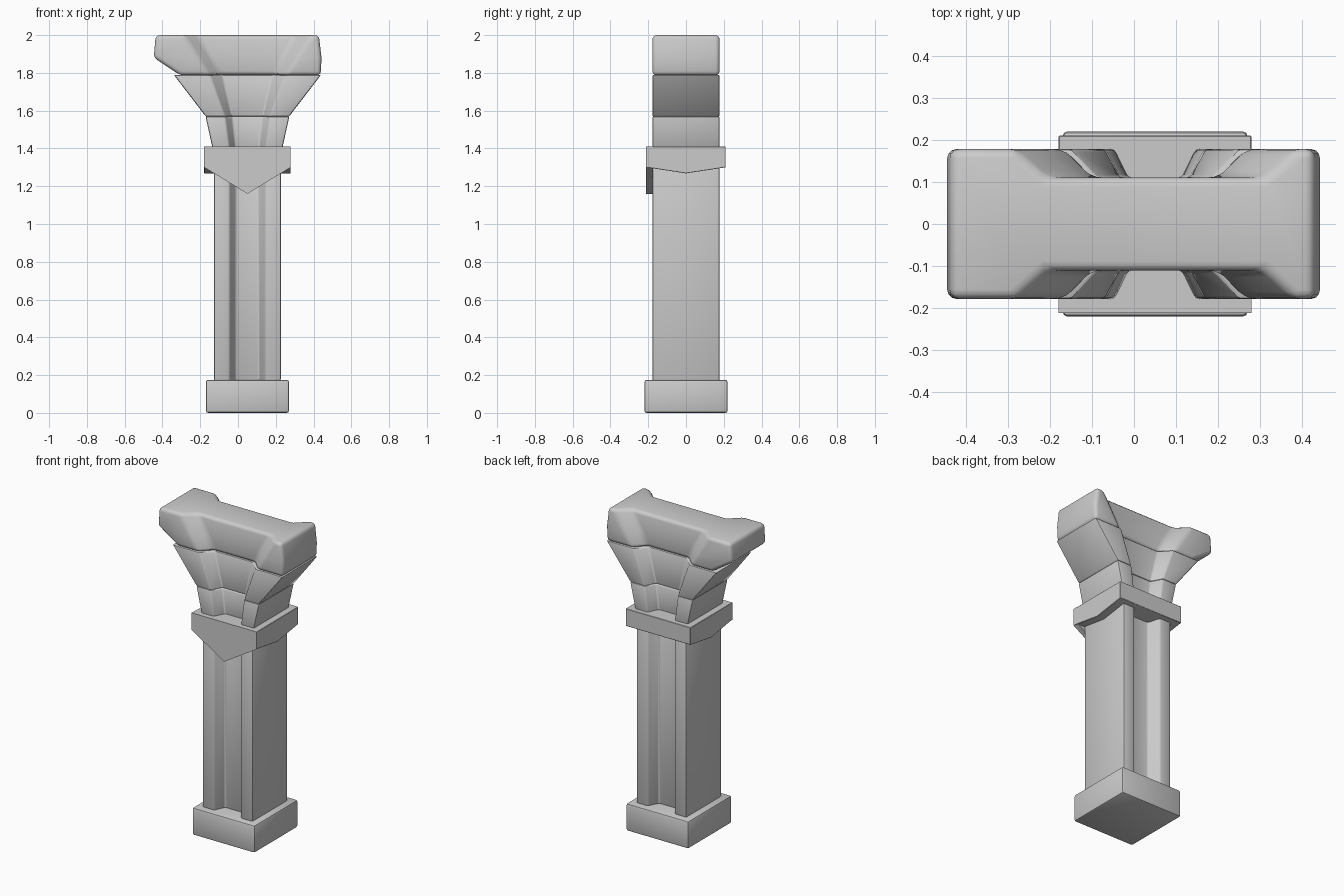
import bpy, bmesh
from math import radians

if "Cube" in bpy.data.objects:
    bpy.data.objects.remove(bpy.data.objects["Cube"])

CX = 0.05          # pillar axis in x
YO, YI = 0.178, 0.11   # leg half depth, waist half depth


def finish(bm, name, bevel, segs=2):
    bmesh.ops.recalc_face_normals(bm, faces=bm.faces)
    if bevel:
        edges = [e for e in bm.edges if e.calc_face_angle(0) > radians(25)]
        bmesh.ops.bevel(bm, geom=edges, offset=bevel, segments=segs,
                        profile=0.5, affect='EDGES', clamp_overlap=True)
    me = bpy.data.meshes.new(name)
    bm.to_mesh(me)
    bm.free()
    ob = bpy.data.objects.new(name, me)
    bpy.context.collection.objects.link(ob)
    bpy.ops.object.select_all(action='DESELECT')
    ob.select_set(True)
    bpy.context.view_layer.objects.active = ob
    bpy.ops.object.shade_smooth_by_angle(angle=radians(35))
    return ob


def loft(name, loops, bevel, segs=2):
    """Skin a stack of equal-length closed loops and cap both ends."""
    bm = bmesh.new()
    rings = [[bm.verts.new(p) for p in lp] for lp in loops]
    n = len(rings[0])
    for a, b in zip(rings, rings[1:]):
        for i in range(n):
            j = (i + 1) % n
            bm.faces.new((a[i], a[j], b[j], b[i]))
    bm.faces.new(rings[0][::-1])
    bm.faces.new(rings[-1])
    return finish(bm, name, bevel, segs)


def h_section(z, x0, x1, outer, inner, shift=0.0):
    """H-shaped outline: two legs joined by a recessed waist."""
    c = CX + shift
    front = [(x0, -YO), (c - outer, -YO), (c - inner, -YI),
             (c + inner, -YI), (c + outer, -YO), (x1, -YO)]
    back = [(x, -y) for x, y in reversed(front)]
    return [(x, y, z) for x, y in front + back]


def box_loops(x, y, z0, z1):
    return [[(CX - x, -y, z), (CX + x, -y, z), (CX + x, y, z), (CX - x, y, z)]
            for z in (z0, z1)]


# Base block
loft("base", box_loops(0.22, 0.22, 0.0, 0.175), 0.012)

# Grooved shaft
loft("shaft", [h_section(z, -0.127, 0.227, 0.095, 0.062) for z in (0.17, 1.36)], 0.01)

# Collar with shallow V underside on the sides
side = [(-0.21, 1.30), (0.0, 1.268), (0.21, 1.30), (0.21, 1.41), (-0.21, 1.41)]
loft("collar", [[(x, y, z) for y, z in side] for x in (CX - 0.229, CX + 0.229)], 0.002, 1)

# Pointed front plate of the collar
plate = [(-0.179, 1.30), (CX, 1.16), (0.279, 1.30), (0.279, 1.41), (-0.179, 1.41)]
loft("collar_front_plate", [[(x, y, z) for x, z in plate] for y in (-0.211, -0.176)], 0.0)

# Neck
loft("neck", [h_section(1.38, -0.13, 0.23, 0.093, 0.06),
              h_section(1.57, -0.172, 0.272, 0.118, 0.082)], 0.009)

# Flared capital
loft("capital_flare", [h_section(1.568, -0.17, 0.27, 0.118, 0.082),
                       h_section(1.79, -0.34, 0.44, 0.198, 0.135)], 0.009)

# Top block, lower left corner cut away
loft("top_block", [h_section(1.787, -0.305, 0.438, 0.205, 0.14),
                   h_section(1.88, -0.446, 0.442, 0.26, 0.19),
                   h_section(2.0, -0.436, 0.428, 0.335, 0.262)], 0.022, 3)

---

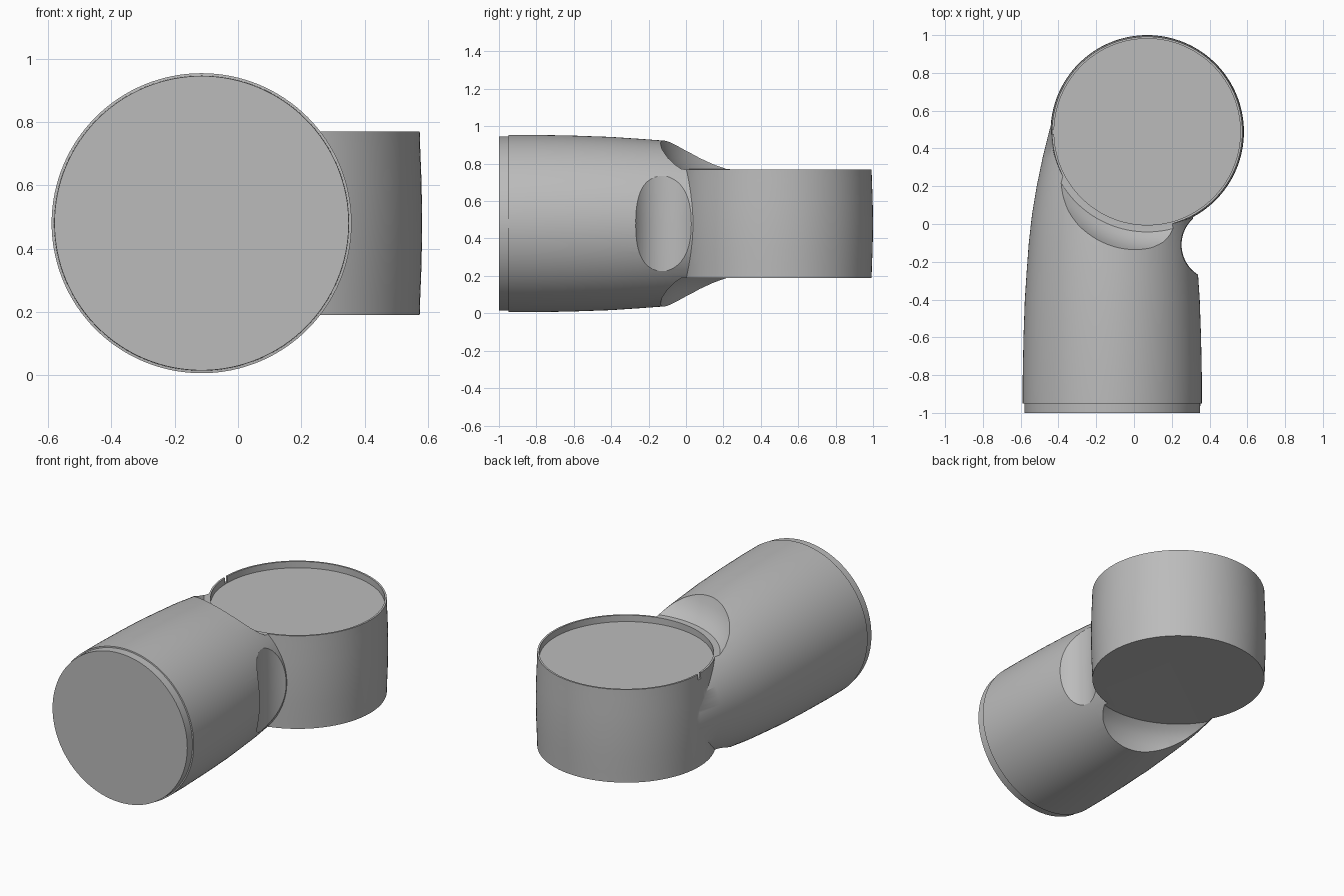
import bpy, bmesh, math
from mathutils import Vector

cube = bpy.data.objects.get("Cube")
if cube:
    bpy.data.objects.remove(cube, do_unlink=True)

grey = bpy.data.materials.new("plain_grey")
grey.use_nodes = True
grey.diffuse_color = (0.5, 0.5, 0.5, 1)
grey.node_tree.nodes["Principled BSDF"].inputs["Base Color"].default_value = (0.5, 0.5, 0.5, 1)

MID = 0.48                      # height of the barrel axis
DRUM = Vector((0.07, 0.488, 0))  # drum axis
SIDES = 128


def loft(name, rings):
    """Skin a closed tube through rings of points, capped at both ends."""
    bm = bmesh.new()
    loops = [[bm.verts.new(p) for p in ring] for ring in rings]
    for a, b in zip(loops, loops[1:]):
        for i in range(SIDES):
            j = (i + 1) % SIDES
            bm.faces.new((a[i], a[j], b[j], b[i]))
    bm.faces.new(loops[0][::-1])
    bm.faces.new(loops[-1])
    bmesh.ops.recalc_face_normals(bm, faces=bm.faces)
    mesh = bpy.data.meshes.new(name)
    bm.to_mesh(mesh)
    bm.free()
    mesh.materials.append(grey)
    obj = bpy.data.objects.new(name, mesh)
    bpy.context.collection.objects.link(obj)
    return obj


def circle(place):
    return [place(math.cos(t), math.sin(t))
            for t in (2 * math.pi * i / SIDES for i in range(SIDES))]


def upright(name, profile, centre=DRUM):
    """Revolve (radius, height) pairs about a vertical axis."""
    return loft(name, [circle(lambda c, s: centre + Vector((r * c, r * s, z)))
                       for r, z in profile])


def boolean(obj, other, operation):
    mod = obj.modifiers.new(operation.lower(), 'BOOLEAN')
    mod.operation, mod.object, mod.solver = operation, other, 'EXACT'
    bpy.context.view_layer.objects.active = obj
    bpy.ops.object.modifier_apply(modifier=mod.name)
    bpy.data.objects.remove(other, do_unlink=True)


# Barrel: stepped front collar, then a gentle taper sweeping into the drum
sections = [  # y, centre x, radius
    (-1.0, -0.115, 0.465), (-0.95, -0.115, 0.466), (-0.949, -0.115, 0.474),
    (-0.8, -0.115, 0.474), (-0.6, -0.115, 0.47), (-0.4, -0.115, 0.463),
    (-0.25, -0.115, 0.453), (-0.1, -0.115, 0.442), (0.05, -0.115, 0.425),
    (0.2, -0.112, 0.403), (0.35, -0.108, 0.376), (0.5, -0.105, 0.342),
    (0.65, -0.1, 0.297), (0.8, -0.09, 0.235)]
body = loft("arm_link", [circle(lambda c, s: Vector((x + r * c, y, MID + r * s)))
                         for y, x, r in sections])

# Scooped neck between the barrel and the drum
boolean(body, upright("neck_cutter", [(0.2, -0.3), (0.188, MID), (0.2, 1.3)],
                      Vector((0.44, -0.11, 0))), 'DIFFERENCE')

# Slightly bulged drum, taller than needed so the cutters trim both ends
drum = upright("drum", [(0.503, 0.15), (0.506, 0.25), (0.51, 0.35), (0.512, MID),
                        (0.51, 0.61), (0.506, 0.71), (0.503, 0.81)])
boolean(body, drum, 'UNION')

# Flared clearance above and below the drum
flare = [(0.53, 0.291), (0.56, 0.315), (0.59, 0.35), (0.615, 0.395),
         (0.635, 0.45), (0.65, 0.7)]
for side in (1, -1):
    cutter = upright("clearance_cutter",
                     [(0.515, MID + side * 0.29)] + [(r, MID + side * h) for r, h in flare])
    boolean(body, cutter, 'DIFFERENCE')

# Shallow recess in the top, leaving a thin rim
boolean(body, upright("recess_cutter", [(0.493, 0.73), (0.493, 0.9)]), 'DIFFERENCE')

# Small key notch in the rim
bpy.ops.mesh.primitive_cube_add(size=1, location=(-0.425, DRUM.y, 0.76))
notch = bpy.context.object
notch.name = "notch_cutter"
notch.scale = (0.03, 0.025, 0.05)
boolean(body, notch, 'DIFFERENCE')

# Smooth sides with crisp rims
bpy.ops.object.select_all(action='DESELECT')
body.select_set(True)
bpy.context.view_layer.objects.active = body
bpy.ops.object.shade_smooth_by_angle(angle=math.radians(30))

WORK ORDER. Using the records above, set down exactly the lines from the one with "c = CX + shift" through the one with "h_section(1.79, -0.34, 0.44, 0.198, 0.135)], 0.009)", inclusive, and nothing more.

REPLY.
    c = CX + shift
    front = [(x0, -YO), (c - outer, -YO), (c - inner, -YI),
             (c + inner, -YI), (c + outer, -YO), (x1, -YO)]
    back = [(x, -y) for x, y in reversed(front)]
    return [(x, y, z) for x, y in front + back]


def box_loops(x, y, z0, z1):
    return [[(CX - x, -y, z), (CX + x, -y, z), (CX + x, y, z), (CX - x, y, z)]
            for z in (z0, z1)]


# Base block
loft("base", box_loops(0.22, 0.22, 0.0, 0.175), 0.012)

# Grooved shaft
loft("shaft", [h_section(z, -0.127, 0.227, 0.095, 0.062) for z in (0.17, 1.36)], 0.01)

# Collar with shallow V underside on the sides
side = [(-0.21, 1.30), (0.0, 1.268), (0.21, 1.30), (0.21, 1.41), (-0.21, 1.41)]
loft("collar", [[(x, y, z) for y, z in side] for x in (CX - 0.229, CX + 0.229)], 0.002, 1)

# Pointed front plate of the collar
plate = [(-0.179, 1.30), (CX, 1.16), (0.279, 1.30), (0.279, 1.41), (-0.179, 1.41)]
loft("collar_front_plate", [[(x, y, z) for x, z in plate] for y in (-0.211, -0.176)], 0.0)

# Neck
loft("neck", [h_section(1.38, -0.13, 0.23, 0.093, 0.06),
              h_section(1.57, -0.172, 0.272, 0.118, 0.082)], 0.009)

# Flared capital
loft("capital_flare", [h_section(1.568, -0.17, 0.27, 0.118, 0.082),
                       h_section(1.79, -0.34, 0.44, 0.198, 0.135)], 0.009)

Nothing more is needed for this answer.